May 13, 2000
.According to the divine plan, "a woman clothed with the sun" (Rv 12: 1) came down from heaven to this earth to visit the privileged children of the Father. She speaks to them with a mother's voice and heart: she asks them to offer themselves as victims of reparation, saying that she was ready to lead them safely to God. And behold, they see a light shining from her maternal hands which penetrates them inwardly, so that they feel immersed in God just as - they explain - a person sees himself in a mirror.
Later Francisco, one of the three privileged children, exclaimed: "We were burning in that light which is God and we were not consumed. What is God like? It is impossible to say. In fact we will never be able to tell people". God: a light that burns without consuming. Moses had the same experience when he saw God in the burning bush; he heard God say that he was concerned about the slavery of his people and had decided to deliver them through him: "I will be with you" (cf. Ex 3: 2-12). Those who welcome this presence become the dwelling-place and, consequently, a "burning bush" of the Most High. . . .
A transformation takes place in his life, one we could call radical: a transformation certainly uncommon for children of his age. He devotes himself to an intense spiritual life, expressed in assiduous and fervent prayer, and attains a true form of mystical union with the Lord. This spurs him to a progressive purification of the spirit through the renunciation of his own pleasures and even of innocent childhood games.
Francisco bore without complaining the great sufferings caused by the illness from which he died. It all seemed to him so little to console Jesus: he died with a smile on his lips. Little Francisco had a great desire to atone for the offences of sinners by striving to be good and by offering his sacrifices and prayers. The life of Jacinta, his younger sister by almost two years, was motivated by these same sentiments. . . .
The message of Fátima is a call to conversion, alerting humanity to have nothing to do with the "dragon" whose "tail swept down a third of the stars of heaven, and cast them to the earth" (Rv 12: 4). Man's final goal is heaven, his true home, where the heavenly Father awaits everyone with his merciful love.
God does not want anyone to be lost; that is why 2,000 years ago he sent his Son to earth, "to seek and to save the lost" (Lk 19: 10). And he saved us by his death on the cross. Let no one empty that Cross of its power! Jesus died and rose from the dead to be "the first-born among many brethren" (Rom 8: 29).
In her motherly concern, the Blessed Virgin came here to Fátima to ask men and women "to stop offending God, Our Lord, who is already very offended". It is a mother's sorrow that compels her to speak; the destiny of her children is at stake. For this reason she asks the little shepherds: "Pray, pray much and make sacrifices for sinners; many souls go to hell because they have no one to pray and make sacrifices for them."
Little Jacinta felt and personally experienced Our Lady's anguish, offering herself heroically as a victim for sinners.
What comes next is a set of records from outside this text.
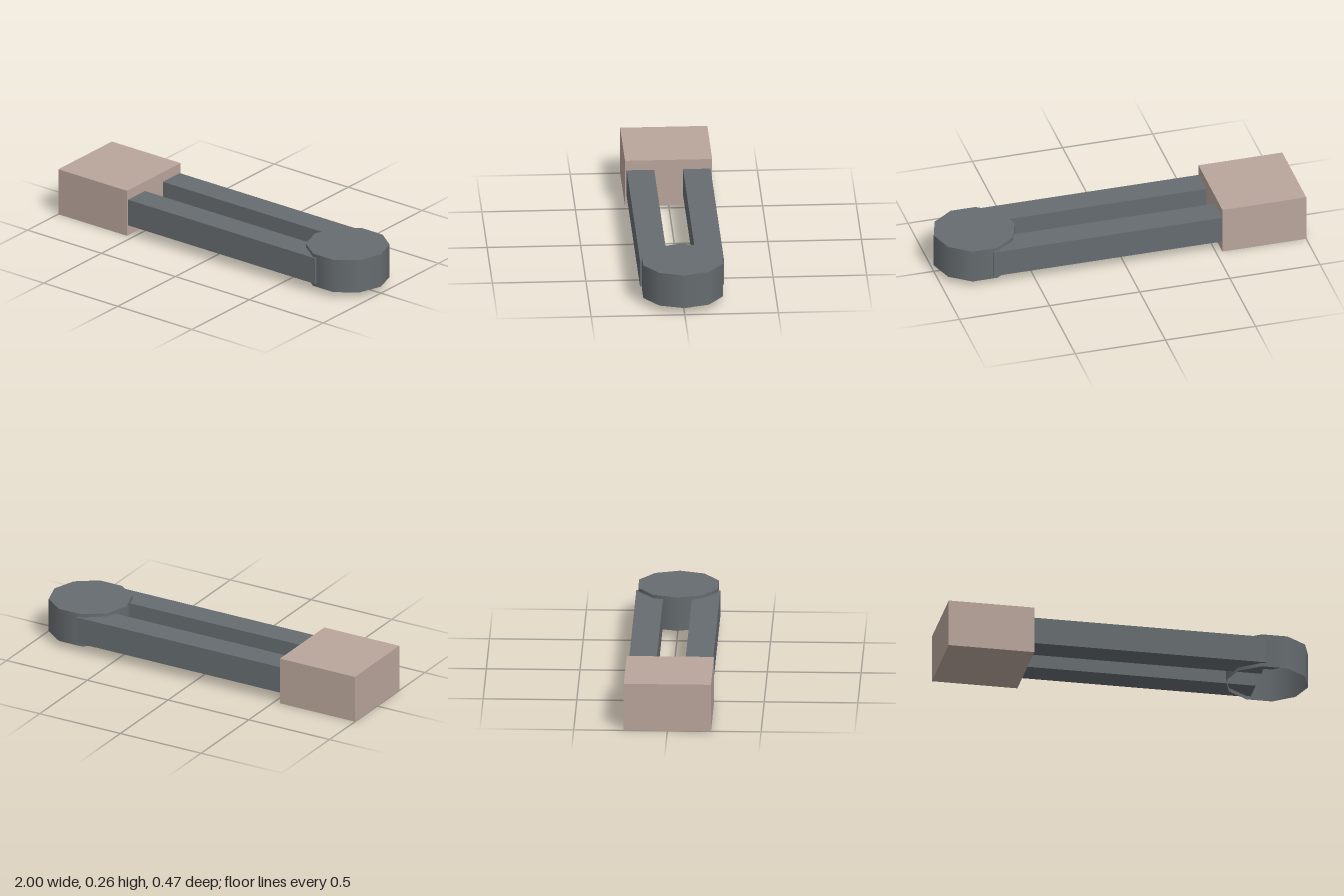
import * as THREE from 'three';

export function createModel() {
  const model = new THREE.Group();
  const tan = new THREE.MeshStandardMaterial({ color: 0xb9a59b });
  tan.name = 'dusty tan';
  const grey = new THREE.MeshStandardMaterial({ color: 0x666c70, side: THREE.DoubleSide });
  grey.name = 'slate grey';

  const add = (name, geometry, material, x, y, z, parent = model) => {
    const mesh = new THREE.Mesh(geometry, material);
    mesh.name = name;
    mesh.position.set(x, y, z);
    parent.add(mesh);
    return mesh;
  };

  // Square end block
  add('endBlock', new THREE.BoxGeometry(0.465, 0.262, 0.466), tan, -0.7675, 0.131, 0);

  // Two parallel rails running from the block into the cap
  for (const side of [-1, 1]) {
    add(side > 0 ? 'frontRail' : 'backRail',
      new THREE.BoxGeometry(1.265, 0.149, 0.147), grey, 0.0975, 0.1325, side * 0.1505);
  }

  // Hollow ten-sided cap, open underneath
  const cap = new THREE.Group();
  cap.name = 'roundCap';
  cap.position.set(0.776, 0.132, 0);
  model.add(cap);
  const radius = 0.224, height = 0.188;
  add('capWall', new THREE.CylinderGeometry(radius, radius, height, 10, 1, true, Math.PI / 2), grey, 0, 0, 0, cap);
  add('capTop', new THREE.CircleGeometry(radius, 10).rotateX(-Math.PI / 2), grey, 0, height / 2, 0, cap);

  return model;
}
One day, when she and Francisco had already contracted the illness that forced them to bed, the Virgin Mary came to visit them at home, as the little one recounts: "Our Lady came to see us and said that soon she would come and take Francisco to heaven. And she asked me if I still wanted to convert more sinners. I told her yes". And when the time came for Francisco to leave, the little girl tells him: "Give my greetings to Our Lord and to Our Lady and tell them that I am enduring everything they want for the conversion of sinners". Jacinta had been so deeply moved by the vision of hell during the apparition of 13 July that no mortification or penance seemed too great to save sinners.
She could well exclaim with St Paul: "I rejoice in my sufferings for your sake, and in my flesh I complete what is lacking in Christ's afflictions for the sake of his body, that is, the Church" (Col 1: 24). Last Sunday at the Colosseum in Rome, we commemorated the many witnesses to the faith in the 20th century, recalling the tribulations they suffered through the significant testimonies they left us. An innumerable cloud of courageous witnesses to the faith have left us a precious heritage which must live on in the third millennium. Here in Fátima, where these times of tribulation were foretold and Our Lady asked for prayer and penance to shorten them, I would like today to thank heaven for the powerful witness shown in all those lives. And once again I would like to celebrate the Lord's goodness to me when I was saved from death after being gravely wounded on 13 May 1981. I also express my gratitude to Bl. Jacinta for the sacrifices and prayers offered for the Holy Father, whom she saw suffering greatly.